■ **What to work on**: Copy each line below in which the string "path" occurs.
--- Record extracts ---
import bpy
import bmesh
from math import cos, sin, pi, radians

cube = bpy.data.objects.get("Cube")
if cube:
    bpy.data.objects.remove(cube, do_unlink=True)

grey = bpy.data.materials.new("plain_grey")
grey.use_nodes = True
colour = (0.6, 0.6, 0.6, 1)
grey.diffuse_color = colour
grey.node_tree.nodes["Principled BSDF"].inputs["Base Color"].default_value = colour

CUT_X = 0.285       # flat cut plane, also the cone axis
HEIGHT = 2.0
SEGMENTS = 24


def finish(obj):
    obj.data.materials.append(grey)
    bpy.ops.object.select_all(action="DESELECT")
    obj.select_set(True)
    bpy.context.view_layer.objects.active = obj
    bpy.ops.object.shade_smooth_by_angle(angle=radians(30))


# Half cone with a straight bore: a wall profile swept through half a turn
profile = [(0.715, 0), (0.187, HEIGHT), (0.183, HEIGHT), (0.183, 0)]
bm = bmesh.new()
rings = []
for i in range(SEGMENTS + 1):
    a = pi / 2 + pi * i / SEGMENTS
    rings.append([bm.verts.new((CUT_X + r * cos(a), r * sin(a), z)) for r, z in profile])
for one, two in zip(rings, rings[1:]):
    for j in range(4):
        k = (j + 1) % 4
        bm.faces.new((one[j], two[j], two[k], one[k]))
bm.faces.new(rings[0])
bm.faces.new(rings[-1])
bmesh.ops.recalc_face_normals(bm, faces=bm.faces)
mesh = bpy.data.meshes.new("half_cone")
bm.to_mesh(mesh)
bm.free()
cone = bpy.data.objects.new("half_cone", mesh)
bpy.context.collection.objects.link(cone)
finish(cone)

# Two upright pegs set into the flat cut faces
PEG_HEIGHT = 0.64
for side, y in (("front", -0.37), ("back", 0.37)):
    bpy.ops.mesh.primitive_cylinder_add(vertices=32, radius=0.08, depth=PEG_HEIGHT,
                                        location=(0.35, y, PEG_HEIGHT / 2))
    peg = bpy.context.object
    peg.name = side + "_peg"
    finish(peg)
---
--- Record extracts ---
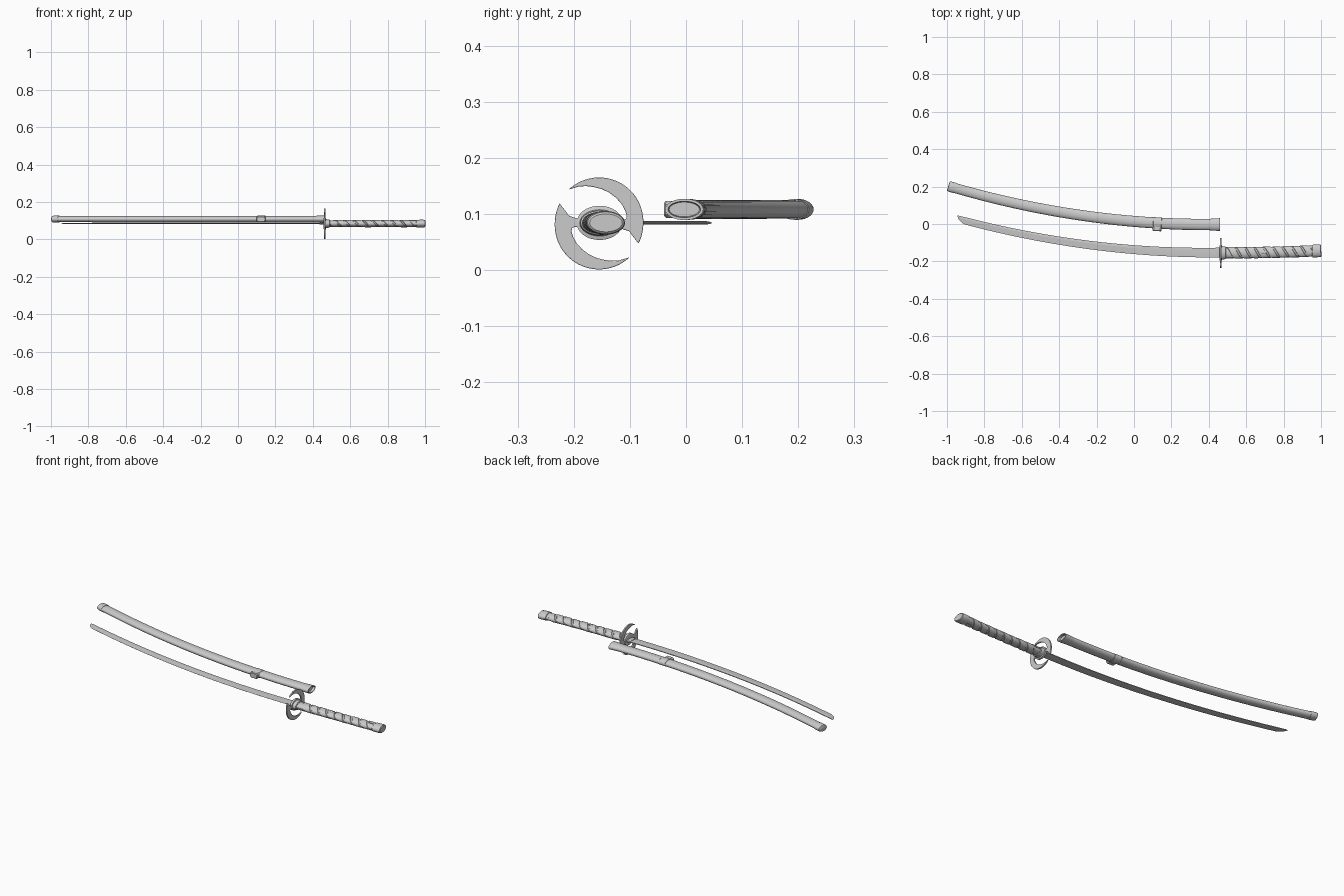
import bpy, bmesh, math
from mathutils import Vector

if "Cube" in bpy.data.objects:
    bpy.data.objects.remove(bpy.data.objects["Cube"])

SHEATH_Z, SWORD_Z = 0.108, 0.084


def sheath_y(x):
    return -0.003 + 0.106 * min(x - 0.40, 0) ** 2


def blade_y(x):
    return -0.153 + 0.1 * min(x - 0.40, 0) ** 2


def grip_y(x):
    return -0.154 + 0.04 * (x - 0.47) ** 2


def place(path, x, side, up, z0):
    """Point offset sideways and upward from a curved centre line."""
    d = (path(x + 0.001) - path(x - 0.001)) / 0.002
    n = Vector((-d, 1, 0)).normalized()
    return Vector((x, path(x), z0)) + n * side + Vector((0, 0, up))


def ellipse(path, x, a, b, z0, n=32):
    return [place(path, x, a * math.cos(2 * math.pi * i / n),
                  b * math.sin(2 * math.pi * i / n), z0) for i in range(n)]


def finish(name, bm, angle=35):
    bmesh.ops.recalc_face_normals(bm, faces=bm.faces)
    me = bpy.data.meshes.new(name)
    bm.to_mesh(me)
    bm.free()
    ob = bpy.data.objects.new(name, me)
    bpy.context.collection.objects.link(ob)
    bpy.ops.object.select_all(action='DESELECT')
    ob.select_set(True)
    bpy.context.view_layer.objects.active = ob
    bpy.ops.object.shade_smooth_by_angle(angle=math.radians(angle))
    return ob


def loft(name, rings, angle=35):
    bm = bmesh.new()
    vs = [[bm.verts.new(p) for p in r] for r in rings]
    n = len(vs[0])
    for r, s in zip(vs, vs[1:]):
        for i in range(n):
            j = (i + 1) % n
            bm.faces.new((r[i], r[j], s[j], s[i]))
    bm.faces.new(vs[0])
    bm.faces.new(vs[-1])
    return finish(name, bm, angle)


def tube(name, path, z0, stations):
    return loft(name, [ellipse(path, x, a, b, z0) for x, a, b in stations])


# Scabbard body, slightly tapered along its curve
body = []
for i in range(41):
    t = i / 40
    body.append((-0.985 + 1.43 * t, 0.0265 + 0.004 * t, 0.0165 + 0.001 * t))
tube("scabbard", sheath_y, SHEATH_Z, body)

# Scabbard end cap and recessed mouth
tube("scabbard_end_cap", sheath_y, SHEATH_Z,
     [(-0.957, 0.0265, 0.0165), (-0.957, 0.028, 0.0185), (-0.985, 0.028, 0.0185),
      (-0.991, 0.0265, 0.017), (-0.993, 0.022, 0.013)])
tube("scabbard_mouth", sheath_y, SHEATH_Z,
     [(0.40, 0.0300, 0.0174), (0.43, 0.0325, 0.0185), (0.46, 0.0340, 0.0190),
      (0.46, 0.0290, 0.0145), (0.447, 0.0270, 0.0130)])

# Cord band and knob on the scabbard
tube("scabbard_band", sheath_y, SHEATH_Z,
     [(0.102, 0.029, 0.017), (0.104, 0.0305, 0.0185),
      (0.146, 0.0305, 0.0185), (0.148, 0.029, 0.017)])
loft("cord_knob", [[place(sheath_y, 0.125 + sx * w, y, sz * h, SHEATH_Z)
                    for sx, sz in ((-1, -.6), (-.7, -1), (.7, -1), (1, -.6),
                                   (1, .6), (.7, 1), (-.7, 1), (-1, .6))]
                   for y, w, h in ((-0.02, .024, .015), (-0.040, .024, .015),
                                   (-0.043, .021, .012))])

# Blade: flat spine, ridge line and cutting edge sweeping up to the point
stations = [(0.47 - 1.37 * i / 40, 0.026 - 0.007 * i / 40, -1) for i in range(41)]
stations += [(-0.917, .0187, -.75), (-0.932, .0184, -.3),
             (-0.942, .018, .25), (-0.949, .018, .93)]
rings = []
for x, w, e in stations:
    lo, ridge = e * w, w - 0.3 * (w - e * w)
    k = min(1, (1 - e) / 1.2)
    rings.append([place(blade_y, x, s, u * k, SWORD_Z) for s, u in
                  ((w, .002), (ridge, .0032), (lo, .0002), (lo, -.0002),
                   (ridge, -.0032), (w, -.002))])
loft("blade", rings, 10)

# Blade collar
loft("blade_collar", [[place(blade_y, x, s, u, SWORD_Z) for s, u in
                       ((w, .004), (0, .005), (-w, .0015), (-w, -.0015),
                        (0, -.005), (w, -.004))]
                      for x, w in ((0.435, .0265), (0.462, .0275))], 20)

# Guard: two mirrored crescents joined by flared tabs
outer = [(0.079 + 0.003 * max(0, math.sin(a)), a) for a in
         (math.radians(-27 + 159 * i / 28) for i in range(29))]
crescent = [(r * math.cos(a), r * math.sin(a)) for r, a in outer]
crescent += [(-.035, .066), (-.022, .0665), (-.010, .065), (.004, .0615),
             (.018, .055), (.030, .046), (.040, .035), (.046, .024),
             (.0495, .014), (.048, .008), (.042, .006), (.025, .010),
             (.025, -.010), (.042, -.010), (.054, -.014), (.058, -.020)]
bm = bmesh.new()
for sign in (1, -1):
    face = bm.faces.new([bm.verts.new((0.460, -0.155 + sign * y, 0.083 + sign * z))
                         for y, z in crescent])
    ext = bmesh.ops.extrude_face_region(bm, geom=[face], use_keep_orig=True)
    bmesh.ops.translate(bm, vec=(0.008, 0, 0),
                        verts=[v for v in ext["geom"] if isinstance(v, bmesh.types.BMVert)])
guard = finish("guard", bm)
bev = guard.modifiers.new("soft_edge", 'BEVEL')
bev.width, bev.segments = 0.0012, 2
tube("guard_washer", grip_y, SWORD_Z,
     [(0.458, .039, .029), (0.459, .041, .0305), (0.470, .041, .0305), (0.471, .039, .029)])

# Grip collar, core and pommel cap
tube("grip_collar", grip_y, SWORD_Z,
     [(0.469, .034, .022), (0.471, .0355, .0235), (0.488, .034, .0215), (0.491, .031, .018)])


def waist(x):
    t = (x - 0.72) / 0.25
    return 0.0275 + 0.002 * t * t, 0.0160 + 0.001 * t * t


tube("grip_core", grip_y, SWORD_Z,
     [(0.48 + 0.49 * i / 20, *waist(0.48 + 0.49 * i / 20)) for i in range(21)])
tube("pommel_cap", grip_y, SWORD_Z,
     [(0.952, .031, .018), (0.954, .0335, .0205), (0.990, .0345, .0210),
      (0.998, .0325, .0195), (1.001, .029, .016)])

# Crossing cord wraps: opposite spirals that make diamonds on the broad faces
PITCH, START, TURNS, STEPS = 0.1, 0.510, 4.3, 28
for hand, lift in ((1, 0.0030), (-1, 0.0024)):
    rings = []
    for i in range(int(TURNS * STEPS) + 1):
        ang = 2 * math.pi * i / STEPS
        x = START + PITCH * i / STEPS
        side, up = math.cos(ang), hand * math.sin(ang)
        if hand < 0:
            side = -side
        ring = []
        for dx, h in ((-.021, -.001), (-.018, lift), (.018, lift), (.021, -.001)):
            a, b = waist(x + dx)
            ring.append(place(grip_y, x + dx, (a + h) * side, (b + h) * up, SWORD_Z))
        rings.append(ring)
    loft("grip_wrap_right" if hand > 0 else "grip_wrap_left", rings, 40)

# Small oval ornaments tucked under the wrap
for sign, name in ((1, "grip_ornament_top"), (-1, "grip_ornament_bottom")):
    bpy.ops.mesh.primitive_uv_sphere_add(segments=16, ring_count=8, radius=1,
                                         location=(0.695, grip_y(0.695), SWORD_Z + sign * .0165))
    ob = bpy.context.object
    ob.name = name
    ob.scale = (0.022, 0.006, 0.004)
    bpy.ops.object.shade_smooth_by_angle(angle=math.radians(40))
---
■ **Solution to this exercise**:
def place(path, x, side, up, z0):
    d = (path(x + 0.001) - path(x - 0.001)) / 0.002
    return Vector((x, path(x), z0)) + n * side + Vector((0, 0, up))
def ellipse(path, x, a, b, z0, n=32):
    return [place(path, x, a * math.cos(2 * math.pi * i / n),
def tube(name, path, z0, stations):
    return loft(name, [ellipse(path, x, a, b, z0) for x, a, b in stations])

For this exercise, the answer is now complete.